This past summer, Ontario saw one of the busiest fire seasons of the past decade, with nearly 1,600 fires as of Oct. 2.
Temperatures broke record highs this past spring and summer in much of North America, with less rain to show for it. This drying trend led to drought conditions throughout much of Ontario.
As summer storms swept through the province, electrical storms often accompanied them, and with them hundreds of lightning strikes. These strikes, coupled with an increase in human activity and burning during the spring and summer months, account for many of the forest and wild fires that occurred throughout the province.
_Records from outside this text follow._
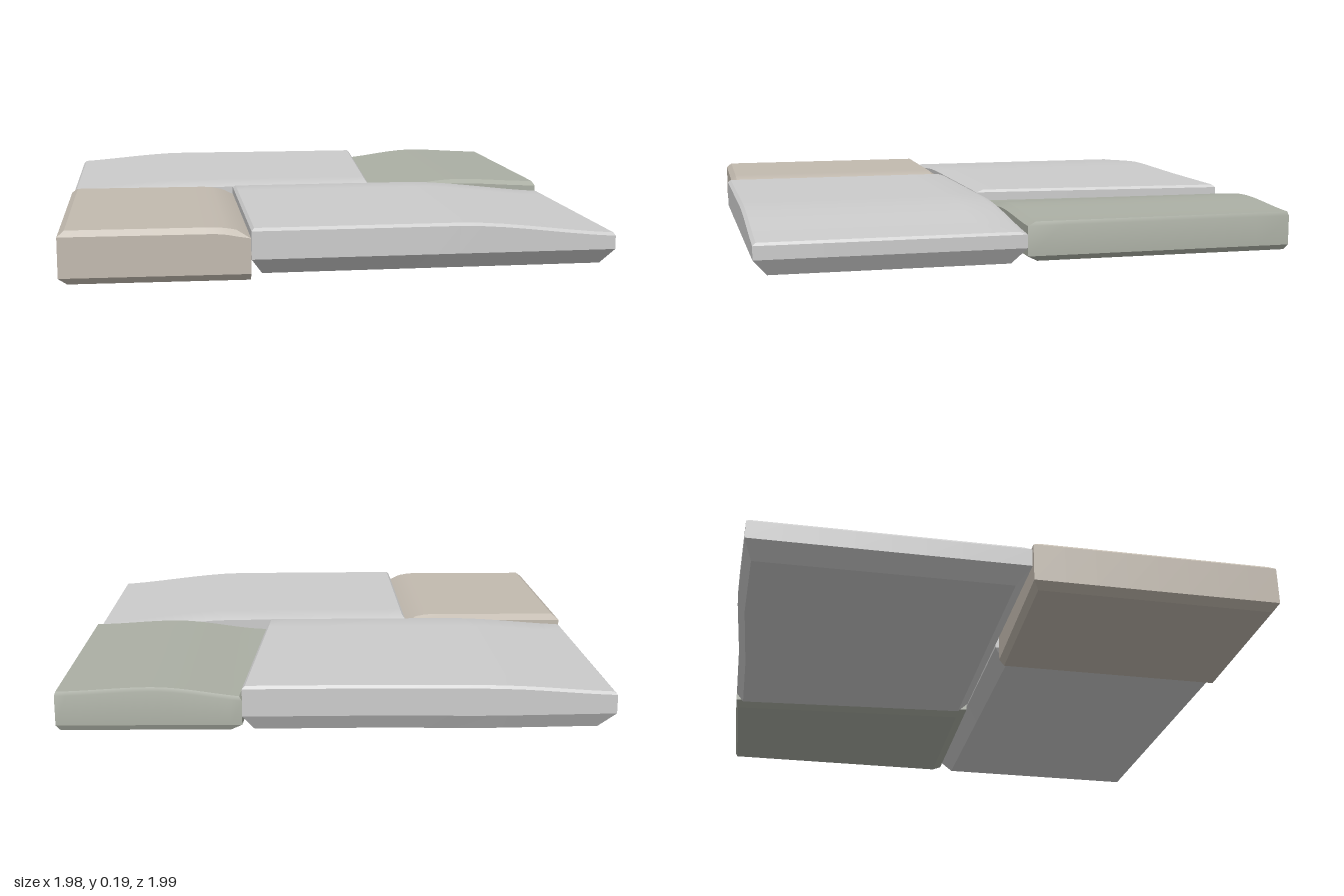
import * as THREE from 'three';
import { toCreasedNormals } from 'three/addons/utils/BufferGeometryUtils.js';

const lerp = THREE.MathUtils.lerp;
const smooth = THREE.MathUtils.smoothstep;

// One worn paving stone: a box whose four layers form a bottom chamfer, a wall and a top rim.
// corners: [x, z] back-left, back-right, front-left, front-right, as seen from above.
// under / rim: insets of the bottom and top faces on the [-x, +x, -z, +z] sides.
function stone(name, color, { corners, bottom, chamfer, under, rim, rimDrop, top, bow = () => 0 }) {
  const geometry = new THREE.BoxGeometry(1, 1, 1, 16, 3, 8);
  const p = geometry.attributes.position;
  const [bl, br, fl, fr] = corners;
  const width = br[0] - bl[0], depth = fl[1] - bl[1];
  const none = [0, 0, 0, 0];
  for (let i = 0; i < p.count; i++) {
    const layer = Math.round((p.getY(i) + 0.5) * 3);
    const inset = [under, none, none, rim][layer];
    const u = lerp(inset[0] / width, 1 - inset[1] / width, p.getX(i) + 0.5);
    const v = lerp(inset[2] / depth, 1 - inset[3] / depth, p.getZ(i) + 0.5);
    const x = lerp(lerp(bl[0], br[0], u), lerp(fl[0], fr[0], u), v);
    const z = lerp(lerp(bl[1], br[1], u), lerp(fl[1], fr[1], u), v) + bow(x) * (1 - v);
    const y = [bottom, bottom + chamfer, top(x, z) - rimDrop, top(x, z)][layer];
    p.setXYZ(i, x, y, z);
  }
  const mesh = new THREE.Mesh(
    toCreasedNormals(geometry, 0.4),
    new THREE.MeshStandardMaterial({ color, roughness: 0.9 })
  );
  mesh.name = name;
  return mesh;
}

export function createModel() {
  const group = new THREE.Group();
  group.name = 'pavingStones';

  // Two large grey slabs, each worn down toward its outer end
  group.add(stone('backSlab', 0xcccccc, {
    corners: [[-0.99, -0.985], [0.335, -0.985], [-0.99, 0.03], [0.255, 0.03]],
    bottom: 0.025, chamfer: 0.055, under: [0.06, 0.04, 0.03, 0.05],
    rim: [0.01, 0.01, 0.01, 0.03], rimDrop: 0.01,
    top: (x) => 0.19 - 0.035 * smooth(-x, 0.5, 1.1),
    bow: (x) => -0.015 * (1 - Math.min(1, Math.abs(x + 0.55) / 0.45)),
  }));
  group.add(stone('frontSlab', 0xcccccc, {
    corners: [[-0.325, 0.035], [0.99, 0.03], [-0.325, 0.995], [0.99, 0.985]],
    bottom: 0.02, chamfer: 0.06, under: [0.04, 0.04, 0.05, 0.05],
    rim: [0.01, 0.005, 0.03, 0.012], rimDrop: 0.01,
    top: (x) => 0.19 - 0.055 * smooth(x, 0.4, 1.1),
  }));

  // Small greenish stone, sagging beside the back slab
  group.add(stone('greenStone', 0xabafa4, {
    corners: [[0.335, -0.985], [0.99, -0.975], [0.255, 0.025], [0.99, 0.03]],
    bottom: 0.03, chamfer: 0.02, under: [0.04, 0.015, 0.01, 0.04],
    rim: [0.01, 0.005, 0.005, 0.03], rimDrop: 0.015,
    top: (x) => 0.188 - 0.04 * smooth(-x, -0.65, -0.25) - 0.015 * smooth(x, 0.65, 1),
  }));

  // Small brown stone, its inner edge chamfered and its base set lowest
  group.add(stone('brownStone', 0xc2baaf, {
    corners: [[-0.99, 0.035], [-0.325, 0.05], [-0.99, 0.965], [-0.325, 0.975]],
    bottom: 0, chamfer: 0.025, under: [0.03, 0.0, 0.02, 0.02],
    rim: [0.025, 0.05, 0.03, 0.02], rimDrop: 0.02,
    top: (x) => 0.19 - 0.02 * smooth(x, -0.45, -0.3),
  }));

  return group;
}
It doesn't end here; the trend is expected to continue, with fires becoming more active, larger and more aggressive. I spent a summer embedded with a forest fire team in northern Ontario watching the battle being fought on the ground.